## What is being asked
Would you output the entries below only from the line containing "import bpy, bmesh, math" through the line containing "m.diffuse_color = (*rgb, 1)", exactly as they stand and with both ends included?

## Data
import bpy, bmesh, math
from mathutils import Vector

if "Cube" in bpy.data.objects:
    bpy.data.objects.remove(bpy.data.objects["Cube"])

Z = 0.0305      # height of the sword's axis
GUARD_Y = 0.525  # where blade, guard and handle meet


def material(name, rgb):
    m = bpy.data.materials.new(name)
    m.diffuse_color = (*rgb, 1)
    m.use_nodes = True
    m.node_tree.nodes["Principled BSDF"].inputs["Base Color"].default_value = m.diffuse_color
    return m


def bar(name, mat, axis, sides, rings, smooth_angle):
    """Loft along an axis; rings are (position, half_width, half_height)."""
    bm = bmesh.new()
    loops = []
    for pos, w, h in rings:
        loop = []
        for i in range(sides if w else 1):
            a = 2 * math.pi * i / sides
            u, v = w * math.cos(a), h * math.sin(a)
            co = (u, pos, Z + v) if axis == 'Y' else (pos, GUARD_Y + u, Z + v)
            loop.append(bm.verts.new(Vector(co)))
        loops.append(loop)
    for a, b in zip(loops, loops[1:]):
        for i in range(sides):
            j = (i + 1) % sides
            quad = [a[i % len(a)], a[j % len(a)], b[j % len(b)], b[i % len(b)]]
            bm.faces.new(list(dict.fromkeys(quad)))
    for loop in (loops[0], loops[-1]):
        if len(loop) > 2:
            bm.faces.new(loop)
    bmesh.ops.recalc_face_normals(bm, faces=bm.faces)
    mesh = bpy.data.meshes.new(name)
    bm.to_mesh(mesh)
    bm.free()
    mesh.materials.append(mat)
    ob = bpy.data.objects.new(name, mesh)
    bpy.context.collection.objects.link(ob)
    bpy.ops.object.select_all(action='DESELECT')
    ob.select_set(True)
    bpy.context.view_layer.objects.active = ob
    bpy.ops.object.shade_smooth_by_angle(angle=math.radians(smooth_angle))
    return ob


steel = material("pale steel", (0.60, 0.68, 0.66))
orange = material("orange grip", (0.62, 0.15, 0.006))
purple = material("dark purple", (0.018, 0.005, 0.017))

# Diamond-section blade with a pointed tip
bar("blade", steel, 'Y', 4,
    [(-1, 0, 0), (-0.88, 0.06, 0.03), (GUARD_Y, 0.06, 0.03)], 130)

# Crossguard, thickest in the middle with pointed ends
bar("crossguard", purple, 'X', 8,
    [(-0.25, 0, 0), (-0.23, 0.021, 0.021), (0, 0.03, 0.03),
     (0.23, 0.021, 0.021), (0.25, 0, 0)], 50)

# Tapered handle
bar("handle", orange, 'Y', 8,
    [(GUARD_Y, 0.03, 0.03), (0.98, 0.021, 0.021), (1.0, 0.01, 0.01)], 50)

==

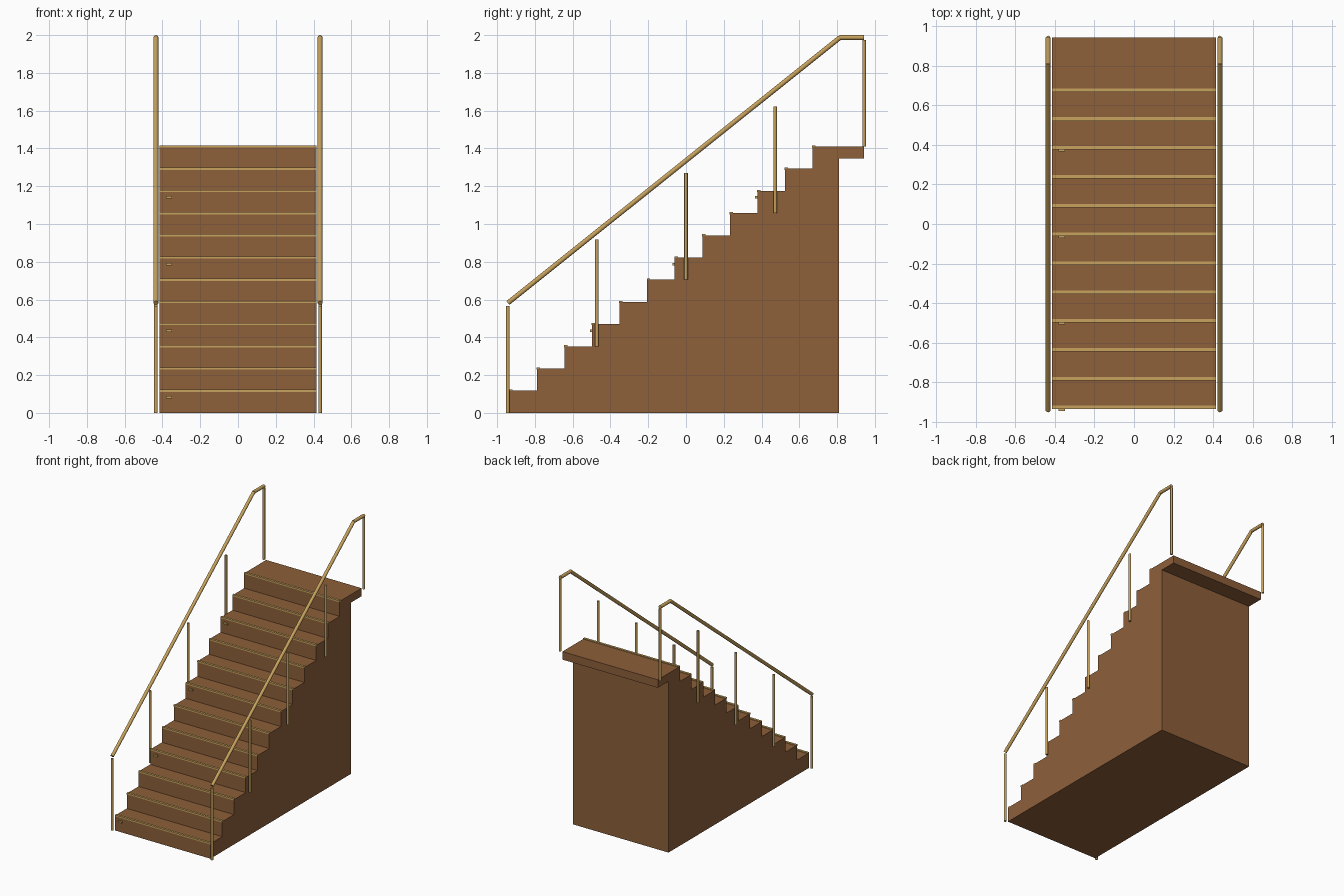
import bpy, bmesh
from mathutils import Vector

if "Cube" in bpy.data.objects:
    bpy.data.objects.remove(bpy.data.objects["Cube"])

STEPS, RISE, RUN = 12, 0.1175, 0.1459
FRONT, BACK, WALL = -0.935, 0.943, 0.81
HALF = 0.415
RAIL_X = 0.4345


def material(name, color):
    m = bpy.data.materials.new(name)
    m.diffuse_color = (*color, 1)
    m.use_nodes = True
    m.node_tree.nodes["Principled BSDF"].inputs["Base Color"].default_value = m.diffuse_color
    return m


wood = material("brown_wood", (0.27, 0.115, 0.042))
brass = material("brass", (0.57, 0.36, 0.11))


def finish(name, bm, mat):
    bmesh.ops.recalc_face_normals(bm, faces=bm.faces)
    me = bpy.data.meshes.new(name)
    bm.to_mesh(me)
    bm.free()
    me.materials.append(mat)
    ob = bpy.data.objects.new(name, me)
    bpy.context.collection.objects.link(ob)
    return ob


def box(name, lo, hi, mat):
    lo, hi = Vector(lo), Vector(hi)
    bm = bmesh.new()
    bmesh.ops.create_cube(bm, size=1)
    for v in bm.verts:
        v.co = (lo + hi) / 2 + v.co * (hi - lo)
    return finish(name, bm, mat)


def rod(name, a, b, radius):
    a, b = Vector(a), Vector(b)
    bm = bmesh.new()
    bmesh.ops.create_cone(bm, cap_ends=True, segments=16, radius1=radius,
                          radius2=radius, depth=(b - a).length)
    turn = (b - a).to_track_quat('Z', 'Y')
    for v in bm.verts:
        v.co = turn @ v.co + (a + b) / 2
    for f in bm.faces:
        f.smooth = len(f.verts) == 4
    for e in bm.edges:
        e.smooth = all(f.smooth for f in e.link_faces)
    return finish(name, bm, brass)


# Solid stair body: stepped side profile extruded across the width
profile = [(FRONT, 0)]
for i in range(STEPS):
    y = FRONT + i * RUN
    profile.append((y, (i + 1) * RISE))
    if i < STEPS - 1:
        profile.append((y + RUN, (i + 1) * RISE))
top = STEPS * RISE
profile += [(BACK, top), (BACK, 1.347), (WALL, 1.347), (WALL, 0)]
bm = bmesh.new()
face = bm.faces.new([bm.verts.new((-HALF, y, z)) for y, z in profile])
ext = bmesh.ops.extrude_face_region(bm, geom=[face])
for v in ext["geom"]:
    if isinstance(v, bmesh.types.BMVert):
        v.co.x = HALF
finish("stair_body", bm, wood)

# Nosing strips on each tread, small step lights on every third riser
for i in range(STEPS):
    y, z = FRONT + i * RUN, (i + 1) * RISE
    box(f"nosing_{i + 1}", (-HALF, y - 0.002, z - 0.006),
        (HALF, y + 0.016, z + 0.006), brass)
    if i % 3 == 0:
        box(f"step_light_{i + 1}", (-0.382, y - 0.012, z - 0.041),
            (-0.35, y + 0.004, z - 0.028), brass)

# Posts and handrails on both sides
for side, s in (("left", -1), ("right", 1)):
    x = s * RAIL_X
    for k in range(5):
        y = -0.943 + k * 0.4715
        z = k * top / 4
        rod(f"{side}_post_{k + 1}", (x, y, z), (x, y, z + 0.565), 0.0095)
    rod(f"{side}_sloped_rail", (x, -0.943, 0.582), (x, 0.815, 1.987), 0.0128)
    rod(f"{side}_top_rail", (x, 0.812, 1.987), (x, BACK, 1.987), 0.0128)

## Solution to this problem
import bpy, bmesh, math
from mathutils import Vector

if "Cube" in bpy.data.objects:
    bpy.data.objects.remove(bpy.data.objects["Cube"])

Z = 0.0305      # height of the sword's axis
GUARD_Y = 0.525  # where blade, guard and handle meet


def material(name, rgb):
    m = bpy.data.materials.new(name)
    m.diffuse_color = (*rgb, 1)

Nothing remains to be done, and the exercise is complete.